In a prime example of PR fence-sitting, Xbox marketing head describes the issue as 'complex' entrenching Microsoft's noncommittal stance.
Xbox seemingly can’t make its mind up about next-gen game pricing.
In a prime example of PR fence-sitting, Xbox’s marketing head Aaron Greenberg described the issue as ‘super complex’ during Tuesday’s episode of the Real Deal Xbox podcast.
Asked if Xbox had its eye on following in the footsteps of several publishers and introducing a price premium for next-gen titles, $70 in most cases, Greenberg noted that Xbox aims to ‘put gamers first.’
The marketing lead pointed, in particular, to the value of features such as Smart Delivery and not making players buy twice for next-gen versions of games.
In regards to Microsoft strategy on next-gen pricing, Greenberg added:
“Gaming pricing is super complex to answer because in the old days, every game launched at one price and that was it. But, we launched, I think Ori and the Will of the Wisps is $30 right now and Gears Tactics is a new title launching this holiday, it’s launching at $60. State of Decay 2 launched at $40. So, there’s not a simple answer to that except to say that Tactics, we’re launching at $60.”
In the Xbox marketing head’s estimation, the $70 price tag remains an exception rather than a standard widely adopted across the gaming industry.
Greenberg offered the example of big-name AAA releases like Assassin’s Creed Valhalla and Cyberpunk 2077 sticking to the $60 price point.

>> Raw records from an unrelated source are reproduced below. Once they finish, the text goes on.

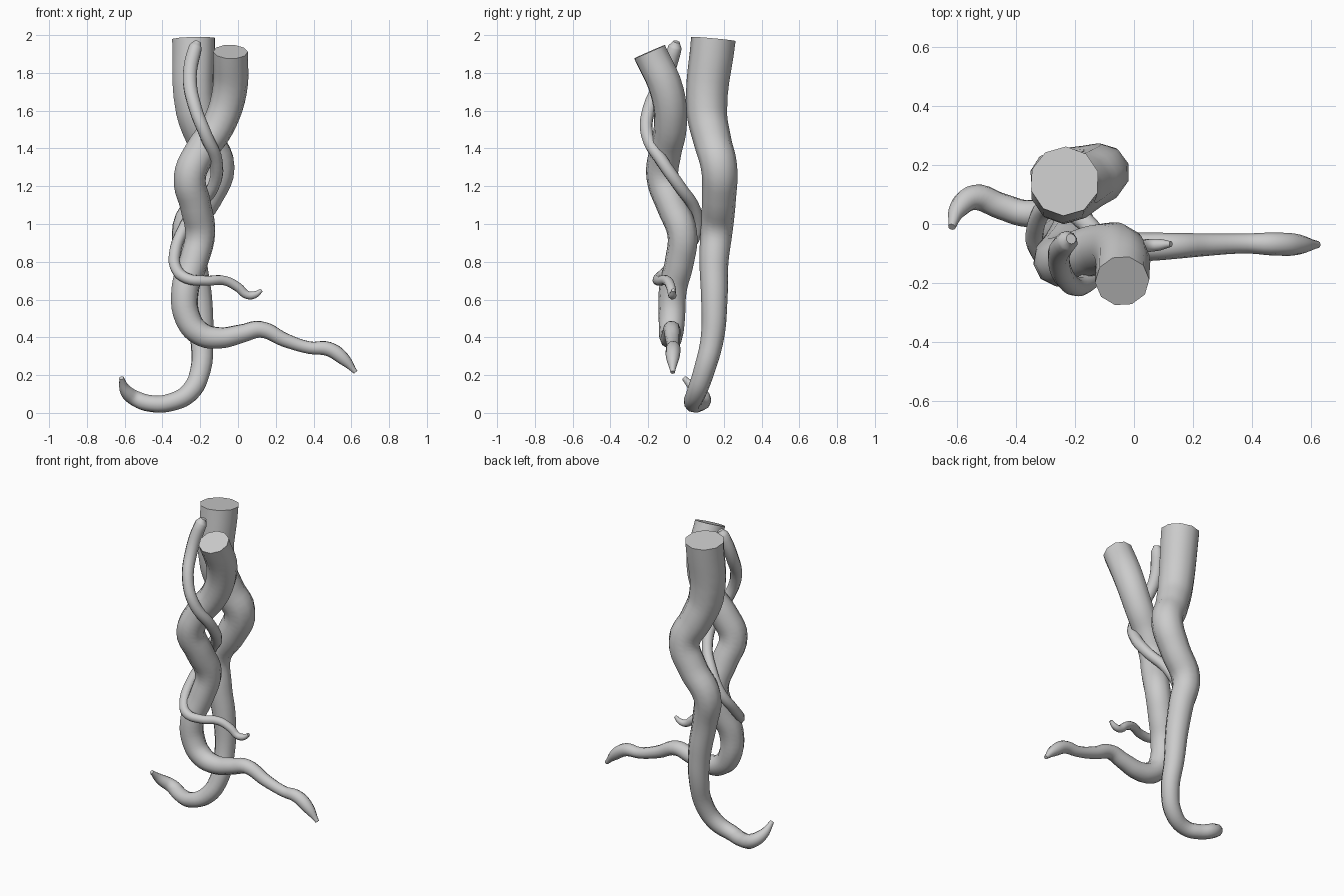
import bpy, math

def tendril(name, pts):
    """Sweep a tapered round tube along points given as (x, y, z, radius)."""
    cu = bpy.data.curves.new(name, 'CURVE')
    cu.dimensions = '3D'
    cu.bevel_depth = 1.0
    cu.bevel_resolution = 3
    cu.resolution_u = 5
    cu.use_fill_caps = True
    cu.twist_mode = 'MINIMUM'
    sp = cu.splines.new('BEZIER')
    sp.radius_interpolation = 'CARDINAL'
    sp.bezier_points.add(len(pts) - 1)
    for bp, (x, y, z, r) in zip(sp.bezier_points, pts):
        bp.co = (x, y, z)
        bp.radius = r
        bp.handle_left_type = bp.handle_right_type = 'AUTO'
    ob = bpy.data.objects.new(name, cu)
    bpy.context.collection.objects.link(ob)
    bpy.ops.object.select_all(action='DESELECT')
    ob.select_set(True)
    bpy.context.view_layer.objects.active = ob
    bpy.ops.object.convert(target='MESH')
    bpy.ops.object.shade_smooth_by_angle(angle=math.radians(55))
    return bpy.context.object

# thick root at the back, hooking left at the floor
tendril("back_root", [
    (-.235, .145, 1.98, .118), (-.225, .11, 1.6, .108), (-.17, .14, 1.44, .1),
    (-.11, .175, 1.3, .096), (-.17, .175, 1.14, .09), (-.265, .163, .98, .086),
    (-.24, .148, .8, .077), (-.205, .15, .6, .07), (-.192, .14, .4, .062),
    (-.2, .095, .22, .056), (-.26, .055, .105, .052), (-.36, .035, .055, .047),
    (-.45, .06, .048, .045), (-.54, .09, .075, .043), (-.595, .05, .12, .032),
    (-.617, -.01, .185, .013)])

# front root, winding down and reaching right
tendril("front_root", [
    (-.04, -.193, 1.912, .092), (-.045, -.1, 1.7, .092), (-.105, -.083, 1.52, .088),
    (-.2, -.11, 1.38, .086), (-.255, -.125, 1.25, .086), (-.225, -.075, 1.1, .083),
    (-.2, -.02, .95, .08), (-.235, -.035, .8, .077), (-.28, -.07, .65, .074),
    (-.265, -.075, .5, .07), (-.2, -.078, .42, .065), (-.1, -.08, .397, .058),
    (.02, -.078, .42, .05), (.12, -.075, .442, .045), (.25, -.07, .385, .038),
    (.38, -.066, .345, .034), (.48, -.068, .338, .039), (.56, -.07, .285, .034),
    (.623, -.07, .215, .012)])

# thin vine twisting round the front root
tendril("thin_vine", [
    (-.213, -.05, 1.965, .018), (-.225, -.058, 1.935, .036), (-.255, -.11, 1.78, .038),
    (-.225, -.195, 1.61, .035), (-.17, -.205, 1.47, .034), (-.115, -.125, 1.33, .034),
    (-.13, -.035, 1.2, .033), (-.22, .045, 1.08, .032), (-.29, .06, .97, .032),
    (-.333, -.01, .85, .031), (-.325, -.09, .76, .03), (-.27, -.143, .712, .029),
    (-.17, -.14, .7, .027), (-.07, -.1, .7, .026), (0, -.08, .665, .025),
    (.05, -.073, .624, .022), (.09, -.07, .626, .019), (.125, -.068, .65, .01)])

He went on to note that some publishers are going a different route. Indeed, Sony’s next-gen slate broadly adopts the $70 game price.
“It’s a different approach and they obviously have a right to do whatever they want with their products and pricing, but for us we’ve really taken a fan-centric approach. I’d say first with Smart Delivery, but most importantly you get all our games at launch in Game Pass, so does the price of the game even matter if it’s included in your Game Pass subscription?”
Reading between the lines, it’s hard to determine in which direction Xbox is currently leaning. Greenberg’s words suggest even Microsoft isn’t quite sure presently and it’s keen on keeping the door open without fully committing. It’s all rather reminiscent of Xbox boss Phil Spencer’s similarly noncommittal stance on the matter back in the summer.
While we may not see any $70 first-party Xbox titles in the near-future (primarily due to a glaring drought after Halo Infinite’s delay), we can’t discount the gaming giant upping prices in the future.